OTP Bank has filed a report in connection with an ongoing tax authority (NAV) investigation into the financing of Gergely Karácsony’s opposition 99 Movement, the daily Magyar Nemzet said on Wednesday. According to an official report on foreign influence in last year’s elections prepared for parliament’s national security committee, an associate of Karácsony, who is the mayor of Budapest, Gábor Perjés, was identified as the sole contributor to the bank account of the 99 Movement, and more than four-fifths of the money — 526 million forints (EUR 1.7m) deposited into the account — was in euro and pound banknotes. The paper said that in connection with press reports concerning donation boxes and how that information squared with the records submitted by Perjés, OTP Bank had launched an internal audit and found that most donations were from Hungarians living abroad, and the bank had been presented with 2,000-3,000 banknotes at a time, the majority in new euro notes — mostly 50 and 100 euro denominations — in many cases consecutively numbered and stuck together as if fresh off the printing press. Also, payments corresponded to the amount of transfers made immediately after the payment to one of the movement’s key partners, the paper said, referring to the DatAdat group. According to the paper, OTP’s report concluded that contents of the records sent to the bank by the 99 Movement for the purpose of source verification were at odds with the facts on the ground, and the bank had been deceived as to the true source of the money.

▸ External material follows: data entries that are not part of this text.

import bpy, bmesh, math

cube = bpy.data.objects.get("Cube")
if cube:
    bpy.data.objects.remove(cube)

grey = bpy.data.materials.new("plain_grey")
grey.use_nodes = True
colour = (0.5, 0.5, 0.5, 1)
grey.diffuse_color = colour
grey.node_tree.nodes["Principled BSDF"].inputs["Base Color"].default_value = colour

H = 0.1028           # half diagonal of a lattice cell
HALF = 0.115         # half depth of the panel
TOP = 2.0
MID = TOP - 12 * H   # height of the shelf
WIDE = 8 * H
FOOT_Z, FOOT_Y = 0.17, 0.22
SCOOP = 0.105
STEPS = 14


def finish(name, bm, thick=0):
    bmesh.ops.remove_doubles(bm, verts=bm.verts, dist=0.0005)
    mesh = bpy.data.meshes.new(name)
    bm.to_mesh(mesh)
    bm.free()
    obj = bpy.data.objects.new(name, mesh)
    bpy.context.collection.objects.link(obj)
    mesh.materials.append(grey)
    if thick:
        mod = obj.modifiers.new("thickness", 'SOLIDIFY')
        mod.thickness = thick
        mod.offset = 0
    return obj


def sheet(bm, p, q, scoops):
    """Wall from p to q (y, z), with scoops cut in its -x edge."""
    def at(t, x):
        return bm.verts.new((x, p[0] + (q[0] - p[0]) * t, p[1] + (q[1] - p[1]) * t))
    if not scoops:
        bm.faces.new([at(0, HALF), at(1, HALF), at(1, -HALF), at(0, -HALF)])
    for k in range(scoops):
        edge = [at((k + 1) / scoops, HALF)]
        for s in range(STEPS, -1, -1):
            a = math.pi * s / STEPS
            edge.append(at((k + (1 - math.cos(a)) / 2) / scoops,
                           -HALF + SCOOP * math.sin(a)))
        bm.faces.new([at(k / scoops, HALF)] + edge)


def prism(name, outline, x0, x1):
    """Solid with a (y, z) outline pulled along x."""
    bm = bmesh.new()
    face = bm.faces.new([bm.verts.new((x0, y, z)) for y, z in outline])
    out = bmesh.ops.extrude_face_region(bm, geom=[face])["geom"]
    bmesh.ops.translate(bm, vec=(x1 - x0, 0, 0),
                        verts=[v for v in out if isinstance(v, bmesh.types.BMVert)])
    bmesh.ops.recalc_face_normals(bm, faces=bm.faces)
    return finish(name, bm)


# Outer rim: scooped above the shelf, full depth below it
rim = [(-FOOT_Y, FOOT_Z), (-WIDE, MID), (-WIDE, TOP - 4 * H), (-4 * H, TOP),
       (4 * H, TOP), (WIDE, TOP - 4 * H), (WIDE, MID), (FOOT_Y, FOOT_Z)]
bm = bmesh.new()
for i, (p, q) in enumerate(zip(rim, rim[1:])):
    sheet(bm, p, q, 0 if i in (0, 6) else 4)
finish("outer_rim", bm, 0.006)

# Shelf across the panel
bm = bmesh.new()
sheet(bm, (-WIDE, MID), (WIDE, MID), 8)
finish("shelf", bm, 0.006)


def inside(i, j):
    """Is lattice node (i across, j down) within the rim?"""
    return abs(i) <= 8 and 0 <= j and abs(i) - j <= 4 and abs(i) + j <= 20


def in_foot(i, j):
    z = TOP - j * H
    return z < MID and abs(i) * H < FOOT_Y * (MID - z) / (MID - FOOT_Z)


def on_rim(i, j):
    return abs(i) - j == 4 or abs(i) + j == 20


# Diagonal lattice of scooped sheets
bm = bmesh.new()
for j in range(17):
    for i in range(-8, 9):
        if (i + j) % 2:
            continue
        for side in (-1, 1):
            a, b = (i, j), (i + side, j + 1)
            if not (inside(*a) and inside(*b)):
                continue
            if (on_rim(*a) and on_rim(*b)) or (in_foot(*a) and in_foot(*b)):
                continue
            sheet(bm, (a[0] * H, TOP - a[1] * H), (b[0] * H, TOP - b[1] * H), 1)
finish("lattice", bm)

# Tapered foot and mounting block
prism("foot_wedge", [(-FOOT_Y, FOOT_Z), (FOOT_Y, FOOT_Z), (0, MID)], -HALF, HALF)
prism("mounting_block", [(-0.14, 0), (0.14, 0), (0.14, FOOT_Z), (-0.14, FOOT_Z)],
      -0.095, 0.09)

The Budapest chapter of ruling Fidesz reacted by saying that it wanted answers in connection with the 99 Movement. In a Facebook post, the party noted that it had asked Karácsony months ago to reveal the source of the 500 million forints’ worth of foreign currency that had been deposited into the movement’s bank account. It insisted that the mayor’s explanation regarding the donation collection boxes was “a lie”, noting the findings of OTP’s internal audit. “All we’re asking Gergely Karácsony is who they got the money from,” Fidesz said. “If the mayor doesn’t know, he should ask his fellow party member, Gábor Perjés … who he got the fresh, crisp banknotes from. Budapest’s residents deserve to know the truth!”